** How to complete this task **
Range to output from the entries below: the line containing "mid = Vector([(a" through the line containing "left = s == 1". Set it down exactly, ends included, nothing else.
[Start of section]
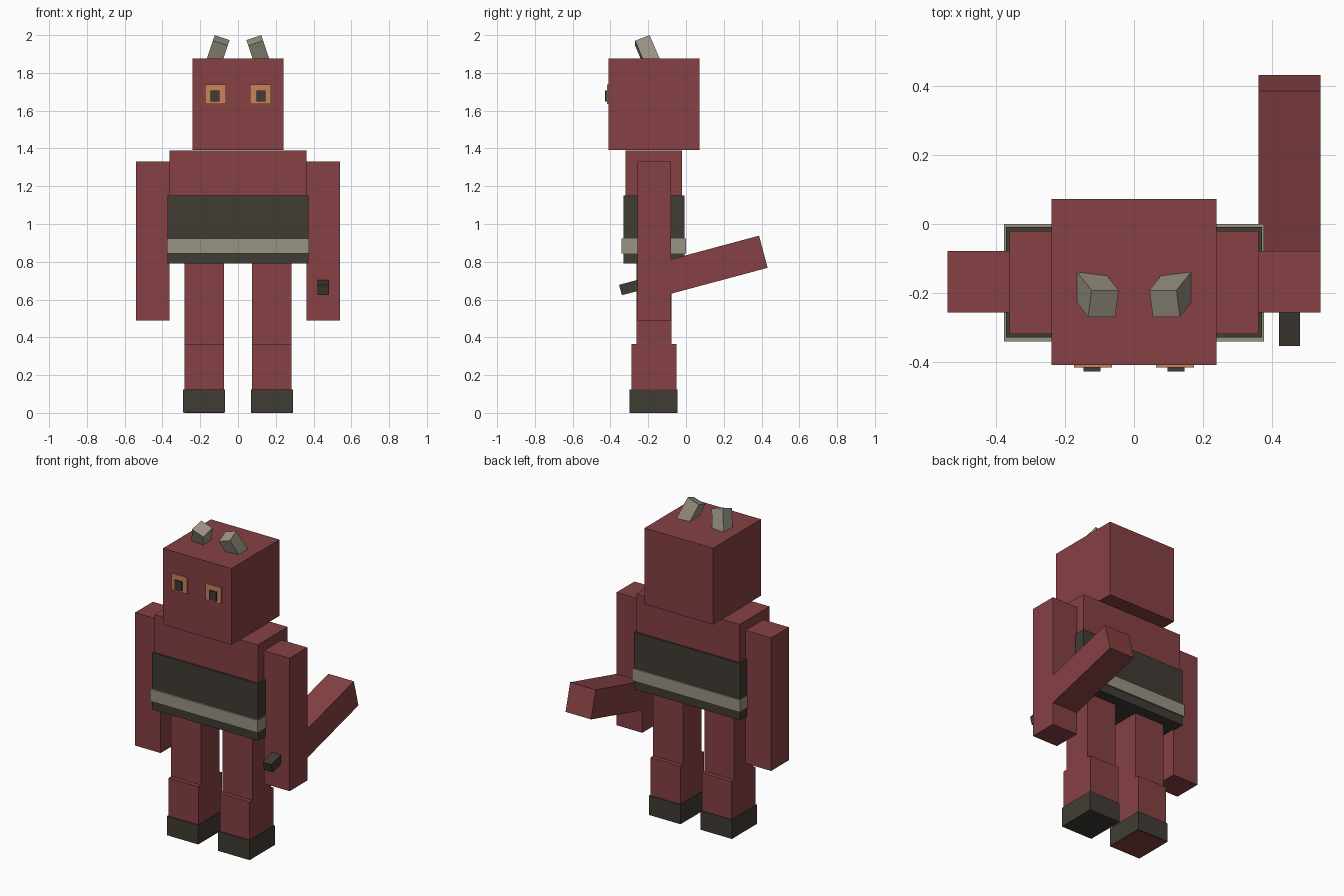
import bpy, math
from mathutils import Matrix, Vector

old = bpy.data.objects.get("Cube")
if old:
    bpy.data.objects.remove(old, do_unlink=True)


def material(name, rgb):
    lin = [((c / 255 + 0.055) / 1.055) ** 2.4 for c in rgb] + [1.0]
    m = bpy.data.materials.new(name)
    m.use_nodes = True
    m.diffuse_color = lin
    m.node_tree.nodes["Principled BSDF"].inputs["Base Color"].default_value = lin
    return m


RED = material("brick_red", (134, 65, 67))
DARK = material("dark_brown", (64, 59, 52))
GREY = material("warm_grey", (153, 147, 132))
ORANGE = material("orange", (200, 131, 90))


def box(name, x, y, z, mat, rot=None, pivot=(0, 0, 0)):
    """Box between the given limits, optionally turned by rot and moved to pivot."""
    bpy.ops.mesh.primitive_cube_add(size=1)
    ob = bpy.context.object
    ob.name = ob.data.name = name
    lims = (x, y, z)
    mid = Vector([(a + b) / 2 for a, b in lims])
    size = [abs(b - a) for a, b in lims]
    mat4 = Matrix.Translation(mid) @ Matrix.Diagonal((*size, 1))
    if rot is not None:
        mat4 = Matrix.Translation(pivot) @ rot @ mat4
    ob.data.transform(mat4)
    ob.data.materials.append(mat)
    return ob


# Head and torso
box("head", (-0.24, 0.24), (-0.409, 0.072), (1.392, 1.875), RED)
box("chest", (-0.362, 0.362), (-0.319, -0.02), (0.80, 1.39), RED)
box("waist_wrap", (-0.372, 0.372), (-0.33, -0.009), (0.79, 1.15), DARK)
box("belt", (-0.377, 0.377), (-0.341, 0.0), (0.845, 0.923), GREY)

# Paired parts: s = 1 is the left side, s = -1 the right
for side, s in (("left", 1), ("right", -1)):
    def pair(part, x, y, z, mat):
        return box(f"{side}_{part}", (s * x[0], s * x[1]), y, z, mat)

    pair("arm", (0.362, 0.541), (-0.257, -0.079), (0.488, 1.33), RED)
    pair("upper_leg", (0.075, 0.284), (-0.263, -0.077), (0.36, 0.80), RED)
    # The right leg reaches through the sole of its boot
    left = s == 1
    pair("lower_leg", (0.075, 0.284), (-0.289, -0.051),
         (0.01 if left else 0.0, 0.364), RED)
    pair("boot", (0.070, 0.290), (-0.298, -0.045),
         (0.0 if left else 0.003, 0.123), DARK)
    pair("eye", (0.064, 0.174), (-0.417, -0.405), (1.635, 1.738), ORANGE)
    pair("pupil", (0.097, 0.146), (-0.428, -0.41), (1.648, 1.706), DARK)

    # Horn leaning forwards and inwards
    turn = (Matrix.Rotation(math.radians(-18.5 * s), 4, 'Y')
            @ Matrix.Rotation(math.radians(22), 4, 'X'))
    box(f"{side}_horn", (-0.0415, 0.0415), (-0.0415, 0.0415), (-0.16, 0),
        GREY, turn, (0.089 * s, -0.231, 1.972))

# Rod held through the left hand, rising to the back
tilt = Matrix.Rotation(math.radians(15), 4, 'X')
rear = (0.4515, 0.4095, 0.853)
box("rear_beam", (-0.0895, 0.0895), (-0.60, 0), (-0.088, 0.088),
    RED, tilt, rear)
box("front_peg", (-0.03, 0.03), (-0.783, -0.55), (-0.0285, 0.0285),
    DARK, tilt, rear)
[End of section]
** Response box **
    mid = Vector([(a + b) / 2 for a, b in lims])
    size = [abs(b - a) for a, b in lims]
    mat4 = Matrix.Translation(mid) @ Matrix.Diagonal((*size, 1))
    if rot is not None:
        mat4 = Matrix.Translation(pivot) @ rot @ mat4
    ob.data.transform(mat4)
    ob.data.materials.append(mat)
    return ob


# Head and torso
box("head", (-0.24, 0.24), (-0.409, 0.072), (1.392, 1.875), RED)
box("chest", (-0.362, 0.362), (-0.319, -0.02), (0.80, 1.39), RED)
box("waist_wrap", (-0.372, 0.372), (-0.33, -0.009), (0.79, 1.15), DARK)
box("belt", (-0.377, 0.377), (-0.341, 0.0), (0.845, 0.923), GREY)

# Paired parts: s = 1 is the left side, s = -1 the right
for side, s in (("left", 1), ("right", -1)):
    def pair(part, x, y, z, mat):
        return box(f"{side}_{part}", (s * x[0], s * x[1]), y, z, mat)

    pair("arm", (0.362, 0.541), (-0.257, -0.079), (0.488, 1.33), RED)
    pair("upper_leg", (0.075, 0.284), (-0.263, -0.077), (0.36, 0.80), RED)
    # The right leg reaches through the sole of its boot
    left = s == 1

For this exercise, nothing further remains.